What the exercise asks:
What lines in the entries hold the string "wood"? List them.

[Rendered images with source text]
== == ==
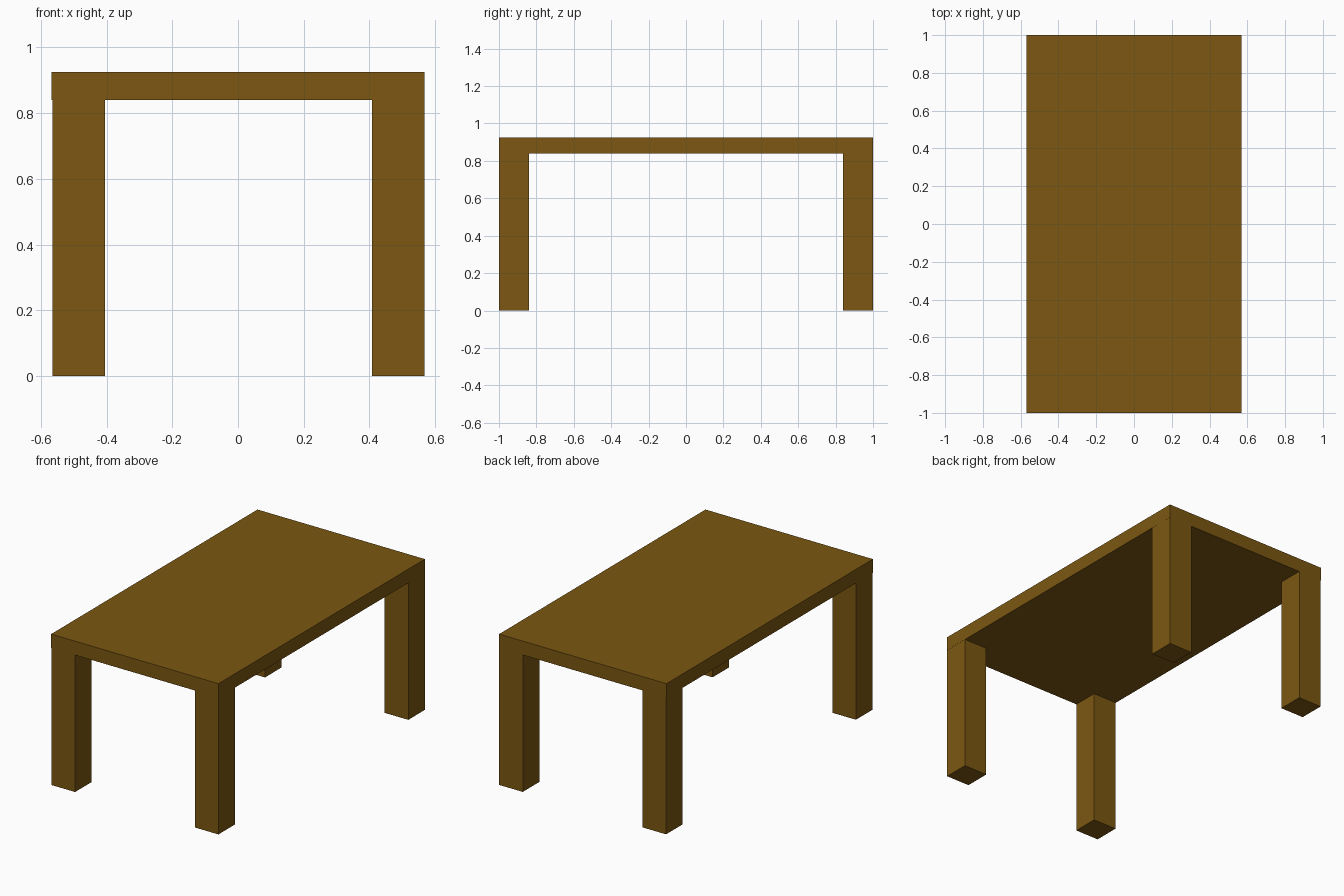
import bpy

if "Cube" in bpy.data.objects:
    bpy.data.objects.remove(bpy.data.objects["Cube"])

WIDTH, LENGTH, HEIGHT = 1.136, 2.0, 0.925
UNDERSIDE = 0.84   # height of the table top's lower face
LEG = 0.16         # square leg thickness

wood = bpy.data.materials.new("brown_wood")
wood.diffuse_color = (0.2, 0.095, 0.006, 1)
wood.use_nodes = True
wood.node_tree.nodes["Principled BSDF"].inputs["Base Color"].default_value = wood.diffuse_color


def box(name, size, centre):
    bpy.ops.mesh.primitive_cube_add(size=1, location=centre)
    obj = bpy.context.object
    obj.name = name
    obj.scale = size
    bpy.ops.object.transform_apply(location=False, rotation=False, scale=True)
    obj.data.materials.append(wood)
    return obj


# Table top slab
box("table_top", (WIDTH, LENGTH, HEIGHT - UNDERSIDE),
    (0, 0, (HEIGHT + UNDERSIDE) / 2))

# Four corner legs; the left pair sits a hair inside the edge
for side, x in (("left", -0.485), ("right", 0.4875)):
    for end, sy in (("front", -1), ("back", 1)):
        y = sy * (LENGTH - LEG) / 2
        box(f"{end}_{side}_leg", (LEG, LEG, UNDERSIDE), (x, y, UNDERSIDE / 2))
== == ==
Task answer:
wood = bpy.data.materials.new("brown_wood")
wood.diffuse_color = (0.2, 0.095, 0.006, 1)
wood.use_nodes = True
wood.node_tree.nodes["Principled BSDF"].inputs["Base Color"].default_value = wood.diffuse_color
    obj.data.materials.append(wood)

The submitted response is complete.